Big Blue made the announcement on Monday, though it and 3Com Technology Co. announced in the spring that they were developing some kind of Voice-over-Internet Protocol (VoIP) solution for the System i. The product allows end users to run all their VoIP services on one server rather than having separate IP telephony functions -- such as call forwarding and conferencing -- on separate machines.
The 3Com software runs on a Linux partition built on Red Hat on the System i server, and users can either buy a new machine bundled with the applications or pay for the software on their existing System i. Pricing for a bundled i520 and the software starts at about $38,000. If users want to buy an additional i520 to back up the VoIP service, the two machines plus the software start at about $52,000.
The Fashion Institute of Design and Merchandising, a Los Angeles-based private college for the fashion and design industries with about 5,500 students, plans on taking its VoIP service with its System i live on Dec. 11 and saving thousands of dollars per month. The school heard about the partnership at the Common user group conference this spring in Minneapolis as it was in the midst of looking for a VoIP service.
Chief information officer (CIO) Roxanne Reynolds-Lair said the institute already had a nine-way i570 machine with seven partitions. Now it will be adding two more partitions to accommodate the VoIP service and purchase an i520 with two partitions to back it up. It also has about 40 Intel Corp. file and print servers that also run applications for courses at the college.
Reynolds said the attraction of having VoIP service on the System i is the same attraction for having anything on that server platform: reliability, availability, security. She also likes the idea of having all VoIP applications on one machine.

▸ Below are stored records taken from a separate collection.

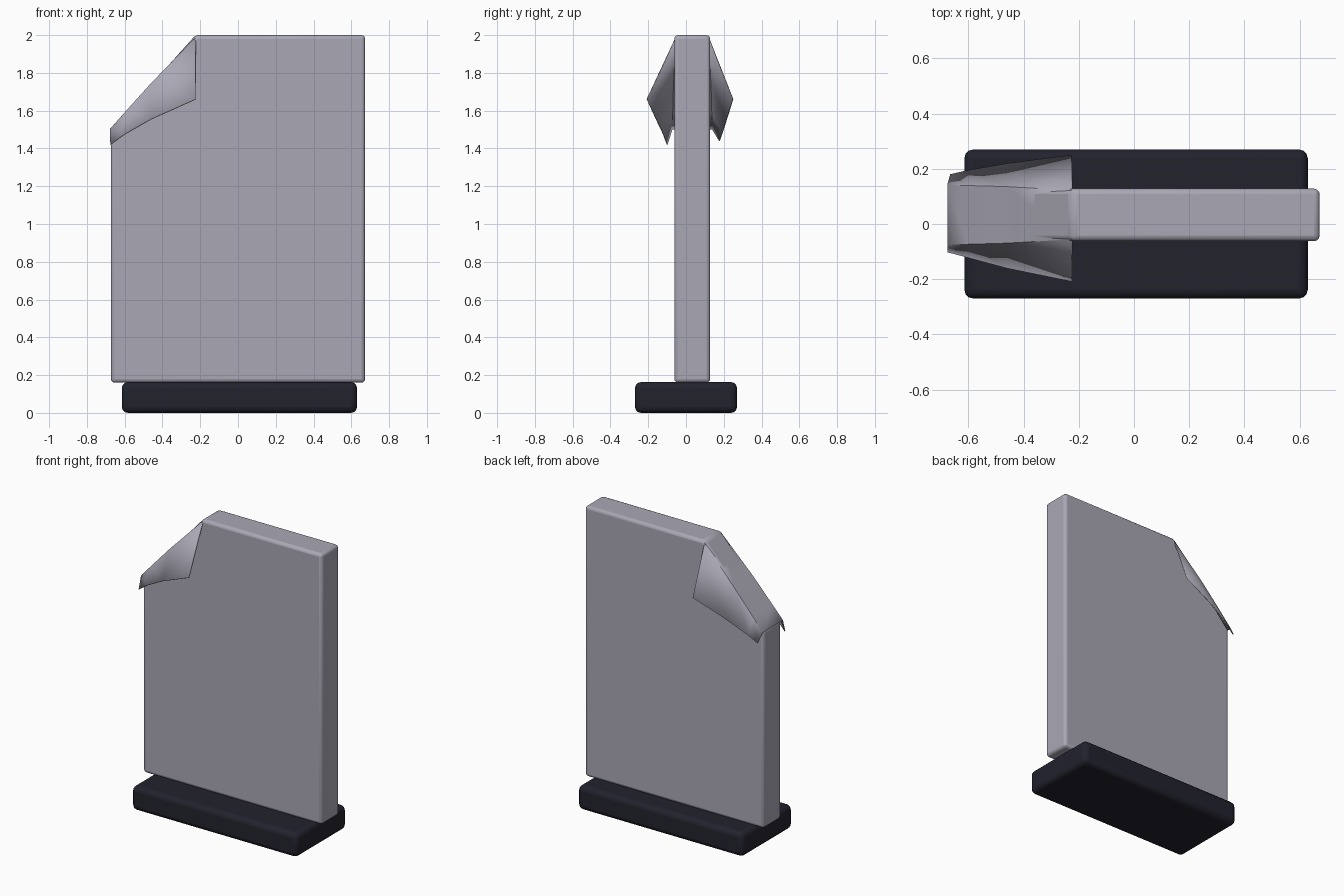
import bpy
import bmesh
import math
from mathutils import Vector

cube = bpy.data.objects.get("Cube")
if cube:
    bpy.data.objects.remove(cube, do_unlink=True)


def material(name, color):
    m = bpy.data.materials.new(name)
    m.use_nodes = True
    m.diffuse_color = color
    m.node_tree.nodes["Principled BSDF"].inputs["Base Color"].default_value = color
    return m


GREY = material("pale_grey", (0.40, 0.39, 0.46, 1))
DARK = material("dark_navy", (0.016, 0.016, 0.027, 1))


def finish(name, bm, mat, bevel=0.0):
    bmesh.ops.recalc_face_normals(bm, faces=bm.faces)
    mesh = bpy.data.meshes.new(name)
    bm.to_mesh(mesh)
    bm.free()
    mesh.materials.append(mat)
    obj = bpy.data.objects.new(name, mesh)
    bpy.context.collection.objects.link(obj)
    if bevel:
        mod = obj.modifiers.new("soft_edges", "BEVEL")
        mod.width = bevel
        mod.segments = 3
    bpy.ops.object.select_all(action="DESELECT")
    obj.select_set(True)
    bpy.context.view_layer.objects.active = obj
    bpy.ops.object.shade_smooth_by_angle(angle=math.radians(35))
    return obj


def prism(name, outline, y0, y1, mat, bevel):
    """Extrude an x-z outline along y."""
    bm = bmesh.new()
    face = bm.faces.new([bm.verts.new((x, y0, z)) for x, z in outline])
    new = bmesh.ops.extrude_face_region(bm, geom=[face])["geom"]
    verts = [v for v in new if isinstance(v, bmesh.types.BMVert)]
    bmesh.ops.translate(bm, verts=verts, vec=(0, y1 - y0, 0))
    return finish(name, bm, mat, bevel)


# Rounded plinth
prism("base", [(-0.615, 0), (0.63, 0), (0.63, 0.163), (-0.615, 0.163)],
      -0.27, 0.27, DARK, 0.032)

# Upright page with a clipped corner
prism("page", [(-0.673, 0.16), (0.673, 0.16), (0.673, 2), (-0.225, 2), (-0.673, 1.5)],
      -0.062, 0.128, GREY, 0.02)

# Folded corner: cross rows from the upper end to the lower end,
# each running front tip, front fold, back fold, back tip
rows = [
    [(-0.225, -0.206, 1.66), (-0.225, -0.055, 1.985), (-0.225, 0.121, 1.985), (-0.225, 0.248, 1.66)],
    [(-0.46, -0.158, 1.555), (-0.46, -0.068, 1.742), (-0.46, 0.134, 1.742), (-0.46, 0.217, 1.56)],
    [(-0.60, -0.120, 1.475), (-0.60, -0.072, 1.587), (-0.60, 0.138, 1.587), (-0.60, 0.193, 1.485)],
    [(-0.675, -0.100, 1.42), (-0.675, -0.074, 1.502), (-0.675, 0.140, 1.502), (-0.665, 0.178, 1.44)],
]
bm = bmesh.new()
grid = [[bm.verts.new(Vector(p)) for p in row] for row in rows]
for a, b in zip(grid, grid[1:]):
    for i in range(3):
        bm.faces.new((a[i], a[i + 1], b[i + 1], b[i]))
fold = finish("folded_corner", bm, GREY)
sheet = fold.modifiers.new("sheet", "SOLIDIFY")
sheet.thickness = 0.006
sheet.offset = 0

"It's on one box," she said. "It's not one app per one box, or one app for two boxes, which is kind of the Intel model. Pulling all of those together on one platform is wonderful. We can focus on the business and not have to worry as much about the technology."
The college was looking to increase its network traffic flow by switching from an asynchronous transfer mode to a multiprotocol label-switching network. Adopting VoIP fit into that plan well. The company will only be using the VoIP for internal calls initially, but it will expand the network to include external calls, as long as the service works out for them.

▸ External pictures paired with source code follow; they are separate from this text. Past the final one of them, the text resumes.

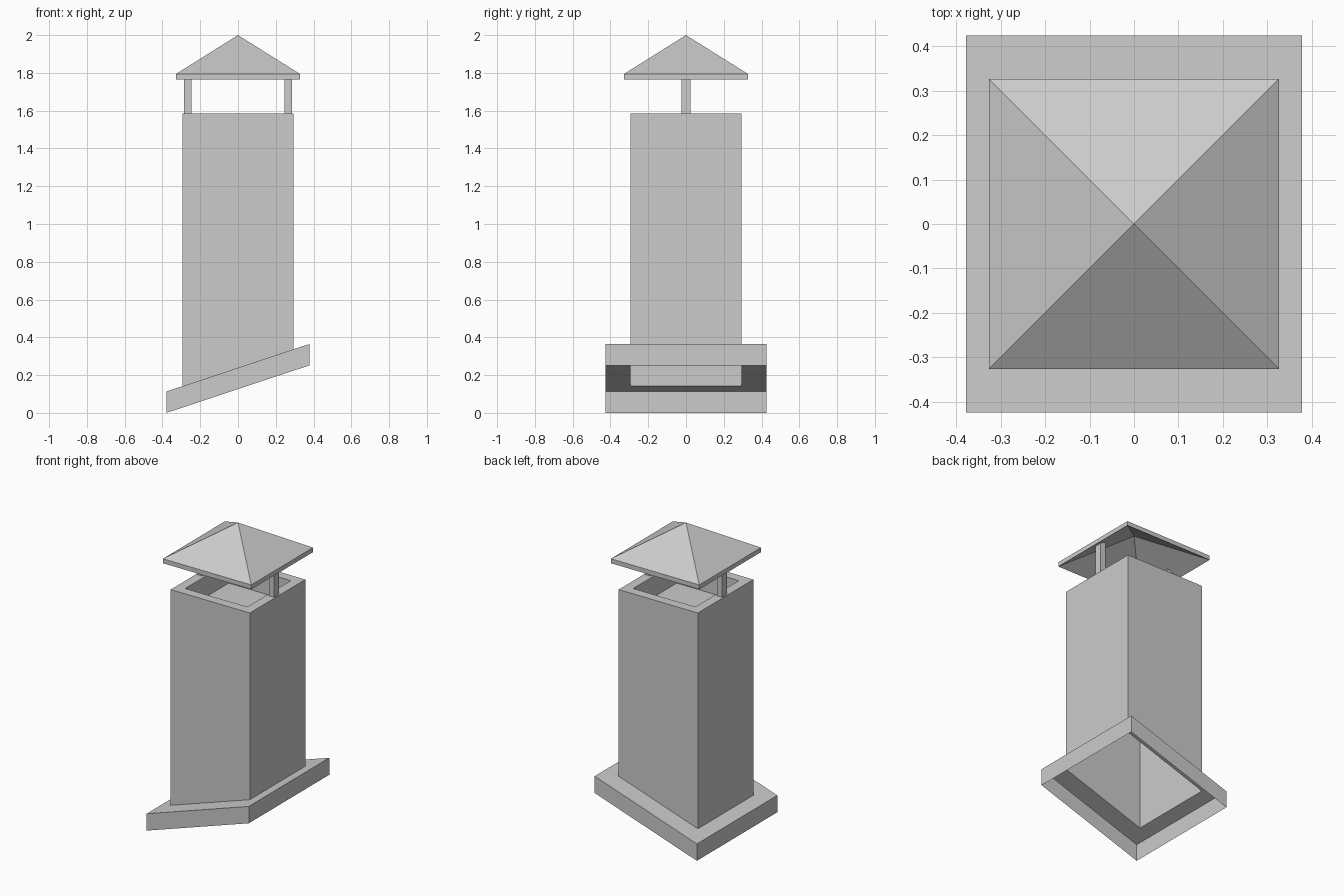
import bpy
import bmesh

# Remove the default cube
cube = bpy.data.objects.get("Cube")
if cube:
    bpy.data.objects.remove(cube, do_unlink=True)

# Single material
grey = bpy.data.materials.new("light grey")
grey.use_nodes = True
colour = (0.6, 0.6, 0.6, 1.0)
grey.diffuse_color = colour
grey.node_tree.nodes["Principled BSDF"].inputs["Base Color"].default_value = colour

CORNERS = [(-1, -1), (1, -1), (1, 1), (-1, 1)]
PITCH = 0.332  # rise of the base towards +x


def loft(name, loops, cap_end=False, cap_start=False, x=0.0):
    """Join rectangular loops (half_x, half_y, z, pitch) into one flat-faced shell."""
    bm = bmesh.new()
    rings = [[bm.verts.new((x + sx * hx, sy * hy, z + pitch * sx * hx)) for sx, sy in CORNERS]
             for hx, hy, z, pitch in loops]
    for a, b in zip(rings, rings[1:]):
        for i in range(4):
            j = (i + 1) % 4
            bm.faces.new((a[i], a[j], b[j], b[i]))
    if cap_end:
        bm.faces.new(rings[-1])
    if cap_start:
        bm.faces.new(rings[0][::-1])
    bmesh.ops.remove_doubles(bm, verts=bm.verts, dist=0.0001)
    mesh = bpy.data.meshes.new(name)
    bm.to_mesh(mesh)
    bm.free()
    mesh.materials.append(grey)
    obj = bpy.data.objects.new(name, mesh)
    bpy.context.collection.objects.link(obj)
    return obj


WALL = 0.293   # half width of the stack
HOLE = 0.23    # half width of the recess
EAVE = 0.327   # half width of the roof

# Pitched base skirt, open underneath
loft("base_skirt", [
    (0.378, 0.425, 0.126, PITCH),
    (0.378, 0.425, 0.239, PITCH),
    (WALL, WALL, 0.239, PITCH),
])

# Stack with a rim and a shallow recess at the top
loft("chimney_stack", [
    (WALL, WALL, 0.239, PITCH),
    (WALL, WALL, 1.585, 0),
    (HOLE, HOLE, 1.585, 0),
    (HOLE, HOLE, 1.445, 0),
], cap_end=True)

# Two posts holding the roof
for side, label in ((1, "left"), (-1, "right")):
    loft(label + "_post", [
        (0.02, 0.024, 1.585, 0),
        (0.02, 0.024, 1.805, 0),
    ], cap_end=True, cap_start=True, x=side * 0.265)

# Hollow pyramid roof with a thin eave
loft("cap_roof", [
    (0, 0, 1.955, 0),
    (EAVE, EAVE, 1.765, 0),
    (EAVE, EAVE, 1.795, 0),
    (0, 0, 2.0, 0),
])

IBM said that its service on the System i is different from VoIP, as offered by companies like Vonage Marketing Inc. and Skype Ltd., because it involves reconfiguring the entire network by getting rid of the traditional private branch exchange (PBX) telephone system and wiring telephone service through the data network. By doing that and using the System i to host it, IBM claims the service is more reliable and secure.
The server will run 3Com's VCX software, which is built on session initiated protocol (SIP) and can manage all the VoIP telephone services. It will run on a Linux partition on the System i, but users don't have to worry about licensing for the operating system because that is taken care of through IBM and the 3Com software.
To adopt the VoIP service on the System i, users must allow IBM to come in and assess their network and hardware to make sure it can handle the workloads, as well as install the software and check up on its progress once implemented. These services are included in the starting cost of $37,900. That price includes an i520, the 3Com software, the services and licenses for 100 handsets and four gateway licenses, such as for fax machines.
Let us know what you think about the story; e-mail: Mark Fontecchio, News Writer